It is that ‘revolutionary nationalism’ as it is called by Prof Mridula Mukherjee which has brought the blessings of Constitution, teaching us to respect those that are different, and yet they are us only. We live for the humanity, and if need be, we die for it. Our national liberation struggle, in its dirt and blood, starvation and epidemics, brings out the common masses, the people that we all are, and makes visible their multiplicity and the oneness. This is how we are all created, with our humane traditions of secularism, our democratic principles and the oneness, that brings fraternity, liberty and equality
It is the contribution of the days of post feudalism, when caste is no bar, opportunities and resources or gender cannot inhibit anyone for not taking part. When Tilak brought the Constitution of India Bill in 1895, and asked for voting rights, the adult suffrage was universal, for both men and women. The Constitution that was formally adopted in 1950, had its genesis fifty years back. For the ‘Father of modern India’, Raja Ram Mohan Roy, civil liberties were imperative, and the battle still goes on.

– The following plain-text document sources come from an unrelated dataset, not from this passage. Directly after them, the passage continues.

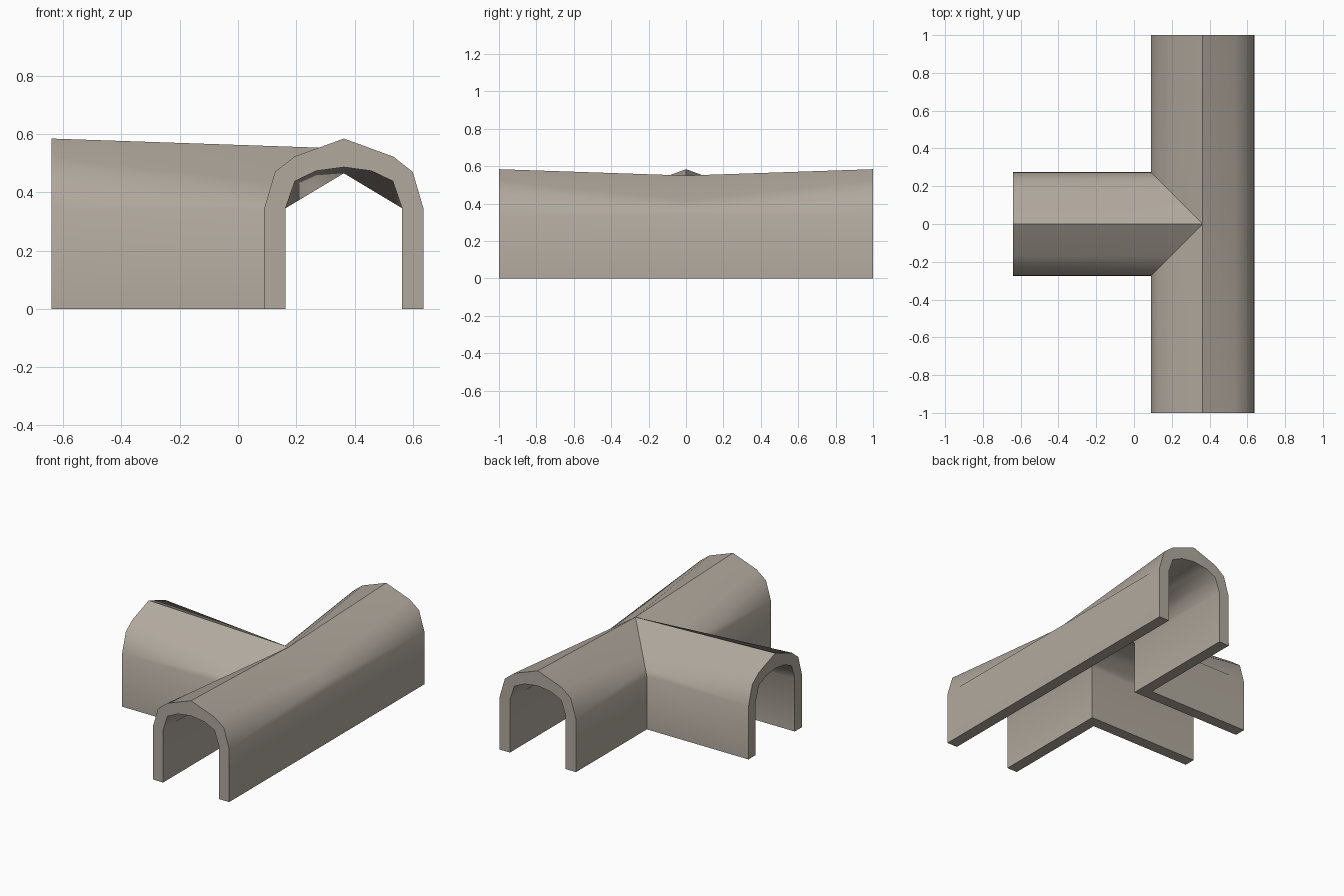
import bpy, bmesh
from mathutils import Vector

if "Cube" in bpy.data.objects:
    bpy.data.objects.remove(bpy.data.objects["Cube"])

CX = 0.363  # x of the junction centre
# half profiles from foot to ridge: (distance from arm axis, height)
OUTER = [(0.274, 0), (0.273, 0.345), (0.236, 0.47), (0.17, 0.522), (0, 0.584)]
INNER = [(0.20, 0), (0.20, 0.345), (0.168, 0.438), (0.095, 0.473), (0, 0.486)]
OUTER_PEAK, INNER_PEAK = 0.55, 0.465  # vault height at the junction


def half_strip(profile, peak, d, side, length, mitre):
    """End points and junction points of one half of an arm."""
    o = Vector((CX, 0, 0))
    half, spring = profile[1]
    end, mid = [], []
    for i, (u, z) in enumerate(profile):
        end.append(o + d * length + side * u + Vector((0, 0, z)))
        # at the junction the vault flattens to a straight slope
        zc = 0 if i == 0 else peak + (spring - peak) * u / half
        mid.append(o + side * u + d * (u if mitre else 0) + Vector((0, 0, zc)))
    return end, mid


def add_half(bm, d, side, length, mitre):
    oe, om = half_strip(OUTER, OUTER_PEAK, d, side, length, mitre)
    ie, im = half_strip(INNER, INNER_PEAK, d, side, length, mitre)

    def quad(*pts):
        bm.faces.new([bm.verts.new(p) for p in pts])

    for i in range(len(oe) - 1):
        quad(oe[i], om[i], om[i + 1], oe[i + 1])   # outer skin
        quad(ie[i], ie[i + 1], im[i + 1], im[i])   # inner skin
        quad(oe[i], oe[i + 1], ie[i + 1], ie[i])   # open end rim
    quad(oe[0], ie[0], im[0], om[0])               # underside of wall


X, Y = Vector((1, 0, 0)), Vector((0, 1, 0))
bm = bmesh.new()
# two main passage arms: mitred on the branch side, straight on the other
for d in (Y, -Y):
    add_half(bm, d, X, 1.0, False)
    add_half(bm, d, -X, 1.0, True)
# branch arm
for s in (Y, -Y):
    add_half(bm, -X, s, 1.003, True)

bmesh.ops.remove_doubles(bm, verts=bm.verts, dist=0.0008)
bmesh.ops.recalc_face_normals(bm, faces=bm.faces)
mesh = bpy.data.meshes.new("tunnel_junction")
bm.to_mesh(mesh)
bm.free()
obj = bpy.data.objects.new("tunnel_junction", mesh)
bpy.context.collection.objects.link(obj)

mat = bpy.data.materials.new("warm grey stone")
mat.diffuse_color = (0.44, 0.395, 0.34, 1)
mat.use_nodes = True
mat.node_tree.nodes["Principled BSDF"].inputs["Base Color"].default_value = mat.diffuse_color
mesh.materials.append(mat)

# smooth vault, sharp rims and valleys
bpy.context.view_layer.objects.active = obj
obj.select_set(True)
bpy.ops.object.shade_smooth_by_angle(angle=0.75)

In contrast to it, for those who are trying to find the roots for the Hindu nationalism, the cadres are fed on the poison of communalism. There are efforts to engrave in them that any other community is inferior that is not Hindu. There is absolutely no tolerance for any other views and it was in this spirit that in those three weeks and several time there after that students and teachers were brutally attacked, mostly in the presence of police that mostly kept quiet.
The teachers and students were assaulted while keeping ‘nationalism’ as theme on which instead of debate or lectures, they preferred physical attack. But one fact glared out from the entire murky goings on. The Hindu nationalism believes in its singularity and hence the issue is not minorities submitting, instead it strives to take the command of entire consciousness of the people in the country. The RSS is different from fascism in Italy and Nazism in Germany. Its nationalism is based on reorganising whole of the society as a means to produce new kind of people, as Hindu. There would not be any other community at par with it, they all have to submit to Hindutva. Hindus would be made to believe that all the ‘others’ are racially inferior to them. They are aliens, invaders. Their identities are to be merged within Hindu culture and they must opt for conversion.
RSS believes in reinterpreting traditional cultural features, preserving them and also attributing new meaning to the symbols and practices, apparently in reaction to the disorienting influence of the western culture. It is to have a spread all over the society in which ideology plays only a subservient part. To substantiate his reasoning, VD Savarkar introduced traditions often alien to Hinduism. He tried to redefine Hindu identity to fight what was essentially the imaginary threat and introduced the concept of ‘Vedic Golden age’ to make his followers deflect from anti-British agitations and enter into anti-minority actions. The imaginary ‘Golden Age’ that had no real existence in history was turned as the corner stone of ethnic or communal Hindu nationalism. It was turned into a reference point, an imagined tradition, based on western examples and presented as revival of a lost tradition. It was plain and simple revivalism, a necessary component of fascism. (IPA Service)